Exercise goal:
Please reproduce the final stretch of the listing below: the line that contains "for outline in" and all lines after it, verbatim, with nothing else.

Provided data:
**********
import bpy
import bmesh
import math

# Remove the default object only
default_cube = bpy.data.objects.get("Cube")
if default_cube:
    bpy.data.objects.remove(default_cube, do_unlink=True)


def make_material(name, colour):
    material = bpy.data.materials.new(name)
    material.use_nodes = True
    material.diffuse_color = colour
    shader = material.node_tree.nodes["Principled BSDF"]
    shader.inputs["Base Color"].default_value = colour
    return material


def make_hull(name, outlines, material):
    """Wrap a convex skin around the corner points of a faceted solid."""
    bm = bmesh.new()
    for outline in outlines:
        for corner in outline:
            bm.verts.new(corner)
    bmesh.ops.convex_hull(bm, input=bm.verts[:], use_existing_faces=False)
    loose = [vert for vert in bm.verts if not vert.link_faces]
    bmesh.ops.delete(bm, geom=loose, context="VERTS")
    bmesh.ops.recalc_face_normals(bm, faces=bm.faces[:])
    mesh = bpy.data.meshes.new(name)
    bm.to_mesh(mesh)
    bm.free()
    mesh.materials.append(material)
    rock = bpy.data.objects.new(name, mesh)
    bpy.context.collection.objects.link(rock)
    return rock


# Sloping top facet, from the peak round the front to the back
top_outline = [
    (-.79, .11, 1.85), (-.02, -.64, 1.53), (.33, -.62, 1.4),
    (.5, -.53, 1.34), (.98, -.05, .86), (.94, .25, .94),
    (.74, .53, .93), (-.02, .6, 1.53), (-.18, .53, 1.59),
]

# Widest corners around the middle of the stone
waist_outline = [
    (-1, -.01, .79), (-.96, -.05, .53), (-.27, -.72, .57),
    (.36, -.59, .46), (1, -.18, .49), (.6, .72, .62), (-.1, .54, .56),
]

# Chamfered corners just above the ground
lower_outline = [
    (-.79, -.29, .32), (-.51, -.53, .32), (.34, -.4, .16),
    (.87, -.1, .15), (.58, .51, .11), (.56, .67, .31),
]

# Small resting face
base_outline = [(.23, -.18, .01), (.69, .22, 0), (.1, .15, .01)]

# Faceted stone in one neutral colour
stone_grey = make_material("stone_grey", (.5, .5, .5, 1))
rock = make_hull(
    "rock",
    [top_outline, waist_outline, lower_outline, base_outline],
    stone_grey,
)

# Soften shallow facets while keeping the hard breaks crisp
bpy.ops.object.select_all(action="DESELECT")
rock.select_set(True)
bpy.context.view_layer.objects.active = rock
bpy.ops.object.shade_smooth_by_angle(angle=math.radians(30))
**********
Task solution:
    for outline in outlines:
        for corner in outline:
            bm.verts.new(corner)
    bmesh.ops.convex_hull(bm, input=bm.verts[:], use_existing_faces=False)
    loose = [vert for vert in bm.verts if not vert.link_faces]
    bmesh.ops.delete(bm, geom=loose, context="VERTS")
    bmesh.ops.recalc_face_normals(bm, faces=bm.faces[:])
    mesh = bpy.data.meshes.new(name)
    bm.to_mesh(mesh)
    bm.free()
    mesh.materials.append(material)
    rock = bpy.data.objects.new(name, mesh)
    bpy.context.collection.objects.link(rock)
    return rock


# Sloping top facet, from the peak round the front to the back
top_outline = [
    (-.79, .11, 1.85), (-.02, -.64, 1.53), (.33, -.62, 1.4),
    (.5, -.53, 1.34), (.98, -.05, .86), (.94, .25, .94),
    (.74, .53, .93), (-.02, .6, 1.53), (-.18, .53, 1.59),
]

# Widest corners around the middle of the stone
waist_outline = [
    (-1, -.01, .79), (-.96, -.05, .53), (-.27, -.72, .57),
    (.36, -.59, .46), (1, -.18, .49), (.6, .72, .62), (-.1, .54, .56),
]

# Chamfered corners just above the ground
lower_outline = [
    (-.79, -.29, .32), (-.51, -.53, .32), (.34, -.4, .16),
    (.87, -.1, .15), (.58, .51, .11), (.56, .67, .31),
]

# Small resting face
base_outline = [(.23, -.18, .01), (.69, .22, 0), (.1, .15, .01)]

# Faceted stone in one neutral colour
stone_grey = make_material("stone_grey", (.5, .5, .5, 1))
rock = make_hull(
    "rock",
    [top_outline, waist_outline, lower_outline, base_outline],
    stone_grey,
)

# Soften shallow facets while keeping the hard breaks crisp
bpy.ops.object.select_all(action="DESELECT")
rock.select_set(True)
bpy.context.view_layer.objects.active = rock
bpy.ops.object.shade_smooth_by_angle(angle=math.radians(30))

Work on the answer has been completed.